Caffeine can be found in a variety of drinks and even food that we eat today. It is one of those things that people can’t live without. People spend a lot of money just to have their coffee fix throughout the day.
Coffee, in fact, is a widely popular stimulant. A lot of businesses make money through coffee. We start our day drinking coffee, and even purchase overpriced coffee from different stores. But what if it can also have its own medical use?
Could it be possible that caffeine can help slow down the progression of Parkinson’s disease? There are a number of studies that support this claim.
What’s Parkinson’s Disease?
For starters, Parkinson’s disease is a progressive neurologic disorder. It affects approximately one million individuals in the US alone. Among the most common symptoms of Parkinson’s disease include extrapyramidal movements, slurred speech and impaired balance.
Unfortunately, there is no cure for Parkinson’s disease. It means that it will progress and simply get worse. What’s the cause of Parkinson’s disease? The cause of this particular condition is still unknown. Though there are people who are more prone to this condition. For instance, you have people suffering from head trauma that develop Parkinson’s disease.
It has also been discovered that alpha-synuclein plays a role in the development and progression of the condition. The a-synuclein misfolds have been discovered to form Lewy bodies. Lewy bodies destroy the dopamine producing cells are commonly found among patients with Parkinson’s disease.
How does coffee help?

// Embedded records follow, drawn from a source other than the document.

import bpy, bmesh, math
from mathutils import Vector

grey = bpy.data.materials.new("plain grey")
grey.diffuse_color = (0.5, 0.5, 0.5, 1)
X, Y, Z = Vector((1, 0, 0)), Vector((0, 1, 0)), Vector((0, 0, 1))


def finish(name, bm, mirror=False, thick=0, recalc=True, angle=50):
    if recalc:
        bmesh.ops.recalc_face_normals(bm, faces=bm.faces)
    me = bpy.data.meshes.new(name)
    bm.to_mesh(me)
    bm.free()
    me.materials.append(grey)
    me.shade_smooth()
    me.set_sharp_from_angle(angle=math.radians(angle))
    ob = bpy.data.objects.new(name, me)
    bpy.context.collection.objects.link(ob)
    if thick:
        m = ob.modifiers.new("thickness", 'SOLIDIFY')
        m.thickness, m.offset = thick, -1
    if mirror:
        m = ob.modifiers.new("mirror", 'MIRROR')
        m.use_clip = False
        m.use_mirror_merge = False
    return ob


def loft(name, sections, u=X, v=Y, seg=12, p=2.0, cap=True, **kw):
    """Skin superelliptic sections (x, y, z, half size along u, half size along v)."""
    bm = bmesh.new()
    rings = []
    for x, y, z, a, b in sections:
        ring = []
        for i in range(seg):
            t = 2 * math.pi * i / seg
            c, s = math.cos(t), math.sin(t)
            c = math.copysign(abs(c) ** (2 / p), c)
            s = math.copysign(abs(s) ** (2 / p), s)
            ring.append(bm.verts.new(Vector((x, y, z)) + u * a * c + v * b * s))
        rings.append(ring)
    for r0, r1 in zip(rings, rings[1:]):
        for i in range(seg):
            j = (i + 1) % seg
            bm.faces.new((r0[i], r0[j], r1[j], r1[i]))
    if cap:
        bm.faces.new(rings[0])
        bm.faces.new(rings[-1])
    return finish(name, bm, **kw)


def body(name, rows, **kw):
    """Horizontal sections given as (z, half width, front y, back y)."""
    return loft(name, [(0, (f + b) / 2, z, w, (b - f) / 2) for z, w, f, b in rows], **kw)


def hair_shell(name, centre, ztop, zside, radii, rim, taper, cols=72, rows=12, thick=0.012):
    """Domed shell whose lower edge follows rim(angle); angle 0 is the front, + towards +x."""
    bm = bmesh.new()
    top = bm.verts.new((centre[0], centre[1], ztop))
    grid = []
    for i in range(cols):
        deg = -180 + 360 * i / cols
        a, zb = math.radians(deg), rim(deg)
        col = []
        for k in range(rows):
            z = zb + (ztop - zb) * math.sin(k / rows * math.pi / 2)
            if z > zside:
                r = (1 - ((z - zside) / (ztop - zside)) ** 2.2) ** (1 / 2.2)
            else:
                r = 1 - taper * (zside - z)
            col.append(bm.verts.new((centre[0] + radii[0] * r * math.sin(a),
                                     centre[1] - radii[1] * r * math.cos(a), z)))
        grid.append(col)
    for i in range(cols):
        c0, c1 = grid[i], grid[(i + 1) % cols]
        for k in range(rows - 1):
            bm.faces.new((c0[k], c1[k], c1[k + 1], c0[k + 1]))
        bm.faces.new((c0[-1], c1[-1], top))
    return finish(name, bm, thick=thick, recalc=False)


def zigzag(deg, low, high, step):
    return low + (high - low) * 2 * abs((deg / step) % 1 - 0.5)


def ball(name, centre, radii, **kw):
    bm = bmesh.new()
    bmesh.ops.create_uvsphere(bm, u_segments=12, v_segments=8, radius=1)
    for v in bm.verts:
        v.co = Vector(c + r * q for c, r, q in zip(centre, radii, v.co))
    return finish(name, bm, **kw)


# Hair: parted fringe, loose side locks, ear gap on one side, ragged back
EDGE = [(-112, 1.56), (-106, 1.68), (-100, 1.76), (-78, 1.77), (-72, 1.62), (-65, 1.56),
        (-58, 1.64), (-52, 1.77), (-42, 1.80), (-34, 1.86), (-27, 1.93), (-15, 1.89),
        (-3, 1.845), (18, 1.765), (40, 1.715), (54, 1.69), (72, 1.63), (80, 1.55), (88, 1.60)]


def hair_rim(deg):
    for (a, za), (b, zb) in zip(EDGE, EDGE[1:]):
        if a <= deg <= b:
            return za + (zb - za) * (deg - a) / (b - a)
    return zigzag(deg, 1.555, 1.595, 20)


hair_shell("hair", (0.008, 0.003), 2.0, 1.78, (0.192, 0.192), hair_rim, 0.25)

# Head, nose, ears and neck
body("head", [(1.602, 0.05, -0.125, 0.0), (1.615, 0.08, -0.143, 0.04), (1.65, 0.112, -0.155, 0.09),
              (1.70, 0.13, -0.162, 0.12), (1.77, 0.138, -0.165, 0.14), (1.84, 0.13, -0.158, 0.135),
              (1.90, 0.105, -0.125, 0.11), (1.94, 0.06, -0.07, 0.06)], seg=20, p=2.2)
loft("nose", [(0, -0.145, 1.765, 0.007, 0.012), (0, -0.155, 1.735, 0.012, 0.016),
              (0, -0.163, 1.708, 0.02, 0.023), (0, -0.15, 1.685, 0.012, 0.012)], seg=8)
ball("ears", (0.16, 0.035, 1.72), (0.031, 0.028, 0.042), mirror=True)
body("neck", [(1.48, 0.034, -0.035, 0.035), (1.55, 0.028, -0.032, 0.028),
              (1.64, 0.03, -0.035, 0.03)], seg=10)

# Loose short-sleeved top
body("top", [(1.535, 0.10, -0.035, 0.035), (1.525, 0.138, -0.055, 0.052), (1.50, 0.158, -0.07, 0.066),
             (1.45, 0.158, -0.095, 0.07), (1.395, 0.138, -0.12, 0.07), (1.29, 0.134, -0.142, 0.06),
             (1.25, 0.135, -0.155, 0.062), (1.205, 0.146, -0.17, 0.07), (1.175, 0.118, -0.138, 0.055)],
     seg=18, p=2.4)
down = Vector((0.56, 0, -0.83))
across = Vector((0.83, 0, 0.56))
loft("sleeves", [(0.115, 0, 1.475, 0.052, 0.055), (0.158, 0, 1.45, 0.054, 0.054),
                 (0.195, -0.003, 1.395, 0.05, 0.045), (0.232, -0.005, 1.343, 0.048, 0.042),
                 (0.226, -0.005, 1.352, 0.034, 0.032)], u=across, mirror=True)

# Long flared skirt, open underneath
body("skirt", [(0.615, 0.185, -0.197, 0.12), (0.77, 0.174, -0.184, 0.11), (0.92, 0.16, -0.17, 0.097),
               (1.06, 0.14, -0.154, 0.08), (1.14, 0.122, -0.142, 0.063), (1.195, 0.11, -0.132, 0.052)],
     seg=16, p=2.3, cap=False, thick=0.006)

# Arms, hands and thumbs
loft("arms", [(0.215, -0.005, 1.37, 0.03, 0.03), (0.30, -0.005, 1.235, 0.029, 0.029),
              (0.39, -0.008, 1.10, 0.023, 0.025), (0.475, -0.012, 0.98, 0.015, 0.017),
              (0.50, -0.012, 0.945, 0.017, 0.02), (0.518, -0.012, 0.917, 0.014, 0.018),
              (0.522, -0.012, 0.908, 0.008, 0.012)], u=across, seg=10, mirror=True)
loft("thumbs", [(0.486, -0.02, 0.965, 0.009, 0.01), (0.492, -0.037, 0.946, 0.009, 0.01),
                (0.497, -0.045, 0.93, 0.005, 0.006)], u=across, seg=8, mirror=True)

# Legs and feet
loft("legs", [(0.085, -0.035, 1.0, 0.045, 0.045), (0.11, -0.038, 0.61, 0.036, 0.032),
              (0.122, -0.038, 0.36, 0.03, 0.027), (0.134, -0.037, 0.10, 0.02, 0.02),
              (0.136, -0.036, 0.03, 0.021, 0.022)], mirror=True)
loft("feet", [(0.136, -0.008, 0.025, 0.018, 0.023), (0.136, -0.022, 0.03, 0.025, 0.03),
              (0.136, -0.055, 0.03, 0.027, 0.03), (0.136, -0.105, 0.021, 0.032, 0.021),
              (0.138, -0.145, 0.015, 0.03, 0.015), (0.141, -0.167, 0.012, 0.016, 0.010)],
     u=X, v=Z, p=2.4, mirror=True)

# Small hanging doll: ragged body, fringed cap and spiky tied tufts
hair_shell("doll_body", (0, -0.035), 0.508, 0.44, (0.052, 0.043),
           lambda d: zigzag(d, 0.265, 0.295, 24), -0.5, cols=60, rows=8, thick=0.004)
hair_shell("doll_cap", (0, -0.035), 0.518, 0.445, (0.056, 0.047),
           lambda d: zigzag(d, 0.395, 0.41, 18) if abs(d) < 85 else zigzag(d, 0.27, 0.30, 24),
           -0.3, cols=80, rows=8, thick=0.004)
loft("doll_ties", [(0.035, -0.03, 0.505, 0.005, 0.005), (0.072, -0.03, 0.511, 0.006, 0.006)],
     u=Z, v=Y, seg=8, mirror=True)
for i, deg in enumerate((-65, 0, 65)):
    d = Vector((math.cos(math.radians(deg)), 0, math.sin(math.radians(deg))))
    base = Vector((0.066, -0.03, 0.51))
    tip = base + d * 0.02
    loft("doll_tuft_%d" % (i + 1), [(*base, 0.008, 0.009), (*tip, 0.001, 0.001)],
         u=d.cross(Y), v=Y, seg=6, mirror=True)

It is a common concept in medicating Parkinson’s disease to increase the amount of dopamine to minimize the symptoms of the condition. However, what if there are no more cells that produce dopamine? This is when it can get a bit tricky. According to research, caffeine can block a-synuclein protein. Therefore, you maintain the number of cells that produce dopamine.
The researchers from the University of Saskatchewan in Canada are developing two caffeine based compounds that could potentially help stop the protein from clumping.
It has been discovered before in different studies that drinking coffee and other caffeinated drinks have a protective effect against Parkinson’s disease. There are also other compounds being tested including nicotine, metformin and aminoindan.
The study is still in its early stages. Could it be used on humans in the future? Or perhaps, could it be used as a standard medication for those suffering from Parkinson’s disease? Only time will tell. There are still a lot of things that should be discussed before it becomes a standard practice to use caffeine based drugs to treat Parkinson’s disease.